Your task ::
Set each line of the data down exactly, please.
[Opening Data under study section]
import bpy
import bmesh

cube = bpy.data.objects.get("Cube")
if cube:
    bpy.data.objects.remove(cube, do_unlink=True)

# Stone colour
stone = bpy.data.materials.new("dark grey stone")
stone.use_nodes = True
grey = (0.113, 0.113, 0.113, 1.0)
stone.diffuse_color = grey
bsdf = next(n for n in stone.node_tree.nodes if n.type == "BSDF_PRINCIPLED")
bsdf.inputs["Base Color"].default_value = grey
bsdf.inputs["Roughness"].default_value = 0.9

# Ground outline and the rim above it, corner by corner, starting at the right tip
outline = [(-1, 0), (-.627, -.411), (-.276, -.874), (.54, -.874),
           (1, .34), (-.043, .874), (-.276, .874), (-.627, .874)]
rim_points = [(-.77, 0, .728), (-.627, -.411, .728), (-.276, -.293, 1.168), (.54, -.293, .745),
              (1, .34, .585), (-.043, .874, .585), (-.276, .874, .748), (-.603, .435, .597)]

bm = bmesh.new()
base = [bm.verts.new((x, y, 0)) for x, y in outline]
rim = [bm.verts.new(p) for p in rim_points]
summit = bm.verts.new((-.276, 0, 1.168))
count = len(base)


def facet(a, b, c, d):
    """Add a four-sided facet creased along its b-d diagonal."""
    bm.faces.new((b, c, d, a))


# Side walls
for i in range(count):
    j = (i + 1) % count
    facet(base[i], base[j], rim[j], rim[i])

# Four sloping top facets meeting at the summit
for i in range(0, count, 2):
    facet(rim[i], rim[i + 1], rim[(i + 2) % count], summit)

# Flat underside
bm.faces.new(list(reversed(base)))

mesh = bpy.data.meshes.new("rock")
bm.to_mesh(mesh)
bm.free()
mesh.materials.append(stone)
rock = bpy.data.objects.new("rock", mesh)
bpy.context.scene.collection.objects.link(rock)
[Closing Data under study section]
Exercise solution ::
import bpy
import bmesh

cube = bpy.data.objects.get("Cube")
if cube:
    bpy.data.objects.remove(cube, do_unlink=True)

# Stone colour
stone = bpy.data.materials.new("dark grey stone")
stone.use_nodes = True
grey = (0.113, 0.113, 0.113, 1.0)
stone.diffuse_color = grey
bsdf = next(n for n in stone.node_tree.nodes if n.type == "BSDF_PRINCIPLED")
bsdf.inputs["Base Color"].default_value = grey
bsdf.inputs["Roughness"].default_value = 0.9

# Ground outline and the rim above it, corner by corner, starting at the right tip
outline = [(-1, 0), (-.627, -.411), (-.276, -.874), (.54, -.874),
           (1, .34), (-.043, .874), (-.276, .874), (-.627, .874)]
rim_points = [(-.77, 0, .728), (-.627, -.411, .728), (-.276, -.293, 1.168), (.54, -.293, .745),
              (1, .34, .585), (-.043, .874, .585), (-.276, .874, .748), (-.603, .435, .597)]

bm = bmesh.new()
base = [bm.verts.new((x, y, 0)) for x, y in outline]
rim = [bm.verts.new(p) for p in rim_points]
summit = bm.verts.new((-.276, 0, 1.168))
count = len(base)


def facet(a, b, c, d):
    """Add a four-sided facet creased along its b-d diagonal."""
    bm.faces.new((b, c, d, a))


# Side walls
for i in range(count):
    j = (i + 1) % count
    facet(base[i], base[j], rim[j], rim[i])

# Four sloping top facets meeting at the summit
for i in range(0, count, 2):
    facet(rim[i], rim[i + 1], rim[(i + 2) % count], summit)

# Flat underside
bm.faces.new(list(reversed(base)))

mesh = bpy.data.meshes.new("rock")
bm.to_mesh(mesh)
bm.free()
mesh.materials.append(stone)
rock = bpy.data.objects.new("rock", mesh)
bpy.context.scene.collection.objects.link(rock)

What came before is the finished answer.